Building a Better Platform
So why does this matter to businesses in the new economy? Well, for one, Millennials are the demographic most attracted to working on on-demand platforms. Secondly, solving for supply-side satisfaction is critical if your platform is going to be successful over the long-term. Attracting workers to sign up on your platform is just the first step on the stairway to long-term affinity. In order to make it to the top, you’re going to need to give your workers what they want.Solving for supply-side satisfaction is critical if your platform is going to succeed. Click To Tweet
A survey released mid-January by Burson Marsteller, TIME, and the Aspen Institute Future of Work Initiative has found that even as on-demand businesses provide faster, easier, and more fulfilling ways for ambitious individuals to connect to work opportunities, many platform participants feel that marketplaces should be doing more to help their workers succeed.
Walk the Walk: Actionable Improvements
While platforms are great at innovating around creative infrastructure improvements—enhancements that enable production—these basic tools have minimal impact on worker motivations and they don’t provide workers the things they actually want. In fact, there’s really only one thing that influences these needs equally: money.

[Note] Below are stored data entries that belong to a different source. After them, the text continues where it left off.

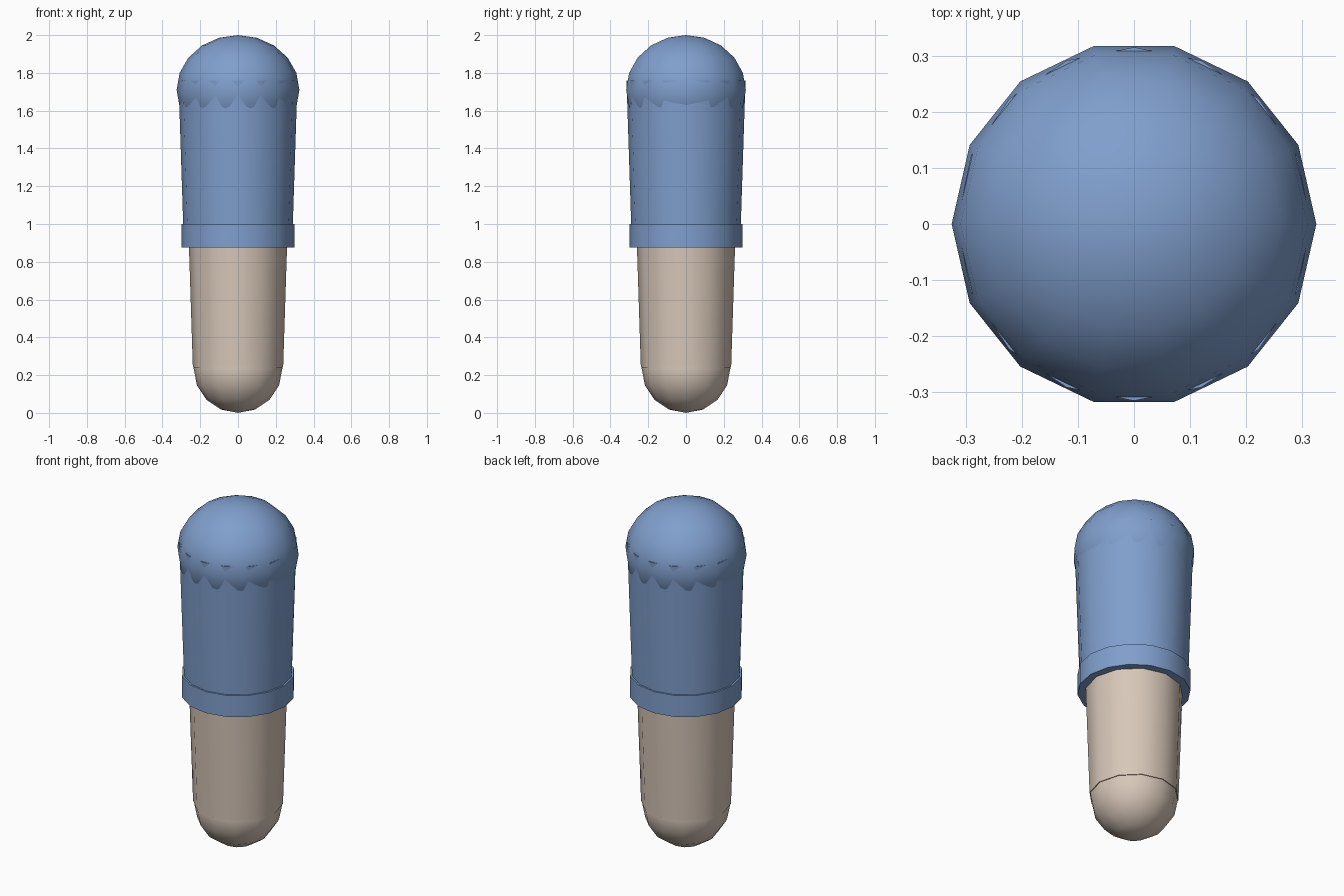
import bpy
import bmesh
from math import sin, cos, pi, radians

cube = bpy.data.objects.get("Cube")
if cube:
    bpy.data.objects.remove(cube, do_unlink=True)


def material(name, rgb):
    mat = bpy.data.materials.new(name)
    mat.use_nodes = True
    mat.diffuse_color = (*rgb, 1)
    bsdf = mat.node_tree.nodes["Principled BSDF"]
    bsdf.inputs["Base Color"].default_value = (*rgb, 1)
    bsdf.inputs["Roughness"].default_value = 0.8
    return mat


def lathe(name, profile, sides, mat):
    """Revolve (radius, height) points around z, bottom to top; radius 0 makes a pole."""
    bm = bmesh.new()
    rings = []
    for r, z in profile:
        count = sides if r > 1e-5 else 1
        rings.append([bm.verts.new((r * cos(2 * pi * i / sides), r * sin(2 * pi * i / sides), z))
                      for i in range(count)])
    for low, high in zip(rings, rings[1:]):
        for i in range(sides):
            j = (i + 1) % sides
            corners = [low[i % len(low)], low[j % len(low)],
                       high[j % len(high)], high[i % len(high)]]
            bm.faces.new(list(dict.fromkeys(corners)))
    # Close flat ends
    if len(rings[0]) > 1:
        bm.faces.new(rings[0][::-1])
    if len(rings[-1]) > 1:
        bm.faces.new(rings[-1])
    mesh = bpy.data.meshes.new(name)
    bm.to_mesh(mesh)
    bm.free()
    mesh.materials.append(mat)
    obj = bpy.data.objects.new(name, mesh)
    bpy.context.collection.objects.link(obj)
    bpy.ops.object.select_all(action="DESELECT")
    obj.select_set(True)
    bpy.context.view_layer.objects.active = obj
    bpy.ops.object.shade_smooth_by_angle(angle=radians(40))
    return obj


def ball(name, radius, half_height, centre, sides, bands, mat):
    profile = [(radius * sin(pi * k / bands), centre - half_height * cos(pi * k / bands))
               for k in range(bands + 1)]
    return lathe(name, profile, sides, mat)


blue = material("sleeve blue", (0.215, 0.345, 0.61))
tan = material("skin tan", (0.68, 0.57, 0.48))

# Sleeve: rounded shoulder, tapered tube and cuff
ball("shoulder", 0.325, 0.29, 1.71, 14, 10, blue)
lathe("sleeve", [(0.287, 0.90), (0.315, 1.76)], 16, blue)
lathe("cuff", [(0.30, 0.875), (0.30, 1.0)], 16, blue)

# Bare lower arm and rounded end
lathe("forearm", [(0.239, 0.24), (0.262, 0.95)], 12, tan)
ball("arm_end", 0.235, 0.235, 0.235, 12, 8, tan)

So hold onto your wallets; over the next six weeks I’m going to put on my product engineering hat and offer up some actionable infrastructure recommendations proven to drive worker and supplier affinity within platform ecosystems. Because let’s be honest: if you can’t attract and retain workers, your big marketplace platform idea will ultimately fail. To quote Hyperwallet’s CEO Brent Warrington, “it’ll be nothing but an empty icon forgotten on a smartphone screen.”